(Source data)
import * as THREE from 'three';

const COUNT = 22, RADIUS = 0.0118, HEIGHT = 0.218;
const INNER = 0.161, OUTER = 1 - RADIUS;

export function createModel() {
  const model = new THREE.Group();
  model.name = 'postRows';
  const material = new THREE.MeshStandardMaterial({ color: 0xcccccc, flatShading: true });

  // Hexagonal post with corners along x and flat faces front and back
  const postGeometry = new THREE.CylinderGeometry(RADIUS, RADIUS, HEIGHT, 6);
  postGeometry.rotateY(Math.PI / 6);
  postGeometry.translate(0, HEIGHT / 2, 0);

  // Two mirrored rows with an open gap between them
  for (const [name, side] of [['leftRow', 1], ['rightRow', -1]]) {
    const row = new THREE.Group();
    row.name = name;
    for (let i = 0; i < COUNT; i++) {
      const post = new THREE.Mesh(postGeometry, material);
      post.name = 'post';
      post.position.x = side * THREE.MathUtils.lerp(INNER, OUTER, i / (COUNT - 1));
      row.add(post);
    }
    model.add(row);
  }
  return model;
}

▶ [Action item] Please return the records above exactly as they are written.

▶ [Result of this task]
import * as THREE from 'three';

const COUNT = 22, RADIUS = 0.0118, HEIGHT = 0.218;
const INNER = 0.161, OUTER = 1 - RADIUS;

export function createModel() {
  const model = new THREE.Group();
  model.name = 'postRows';
  const material = new THREE.MeshStandardMaterial({ color: 0xcccccc, flatShading: true });

  // Hexagonal post with corners along x and flat faces front and back
  const postGeometry = new THREE.CylinderGeometry(RADIUS, RADIUS, HEIGHT, 6);
  postGeometry.rotateY(Math.PI / 6);
  postGeometry.translate(0, HEIGHT / 2, 0);

  // Two mirrored rows with an open gap between them
  for (const [name, side] of [['leftRow', 1], ['rightRow', -1]]) {
    const row = new THREE.Group();
    row.name = name;
    for (let i = 0; i < COUNT; i++) {
      const post = new THREE.Mesh(postGeometry, material);
      post.name = 'post';
      post.position.x = side * THREE.MathUtils.lerp(INNER, OUTER, i / (COUNT - 1));
      row.add(post);
    }
    model.add(row);
  }
  return model;
}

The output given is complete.